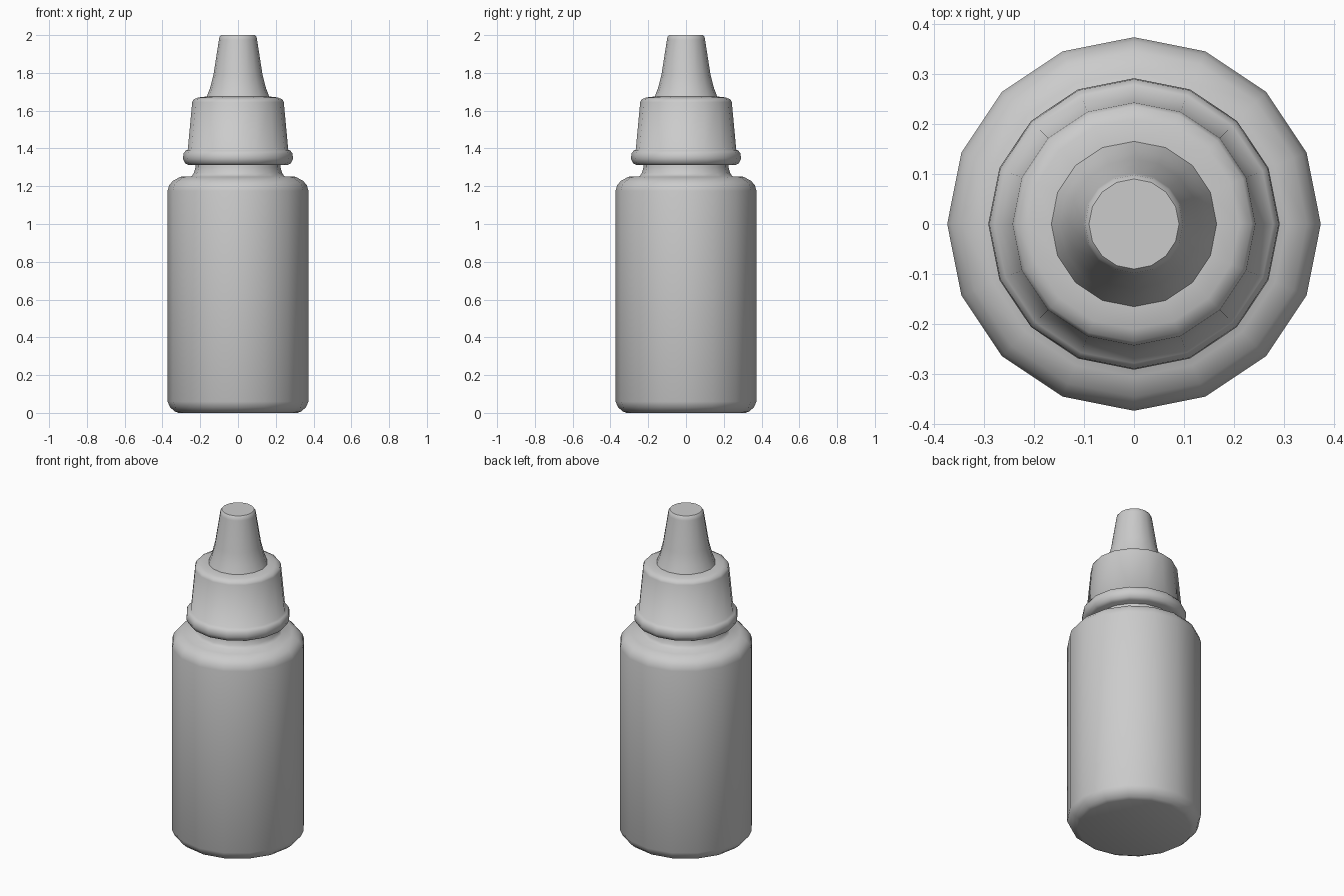
import bpy, bmesh
from math import cos, sin, pi, radians

if "Cube" in bpy.data.objects:
    bpy.data.objects.remove(bpy.data.objects["Cube"])

SIDES = 16

def lathe(name, profile, angle=40):
    """Revolve (radius, z) points around z and cap both ends."""
    bm = bmesh.new()
    rings = [[bm.verts.new((r * cos(2 * pi * i / SIDES), r * sin(2 * pi * i / SIDES), z))
              for i in range(SIDES)] for r, z in profile]
    for a, b in zip(rings, rings[1:]):
        for i in range(SIDES):
            j = (i + 1) % SIDES
            bm.faces.new((a[i], a[j], b[j], b[i]))
    bm.faces.new(rings[0][::-1])
    bm.faces.new(rings[-1])
    mesh = bpy.data.meshes.new(name)
    bm.to_mesh(mesh)
    bm.free()
    ob = bpy.data.objects.new(name, mesh)
    bpy.context.collection.objects.link(ob)
    bpy.ops.object.select_all(action='DESELECT')
    bpy.context.view_layer.objects.active = ob
    ob.select_set(True)
    bpy.ops.object.shade_smooth_by_angle(angle=radians(angle))
    return ob

# Bottle body with rounded base, shoulder and short flared neck
lathe("bottle", [(0.315, 0), (0.335, 0.008), (0.36, 0.03), (0.373, 0.06),
                 (0.373, 1.175), (0.365, 1.205), (0.345, 1.228), (0.305, 1.25),
                 (0.246, 1.252), (0.234, 1.27), (0.225, 1.30), (0.225, 1.34)], 60)

# Cap with rolled lip and tapered wall
lathe("cap", [(0.262, 1.312), (0.28, 1.322), (0.291, 1.345), (0.289, 1.372),
              (0.278, 1.388), (0.266, 1.394), (0.2425, 1.645), (0.235, 1.66),
              (0.21, 1.67), (0.165, 1.675)], 62)

# Dropper nozzle
lathe("nozzle", [(0.167, 1.67), (0.148, 1.72), (0.13, 1.79), (0.101, 1.975),
                 (0.098, 1.99), (0.09, 2.0)], 50)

▶ **Work request**
Only the number is needed. Say how many lines of the entries contain "SIDES".

▶ **Completed exercise**
5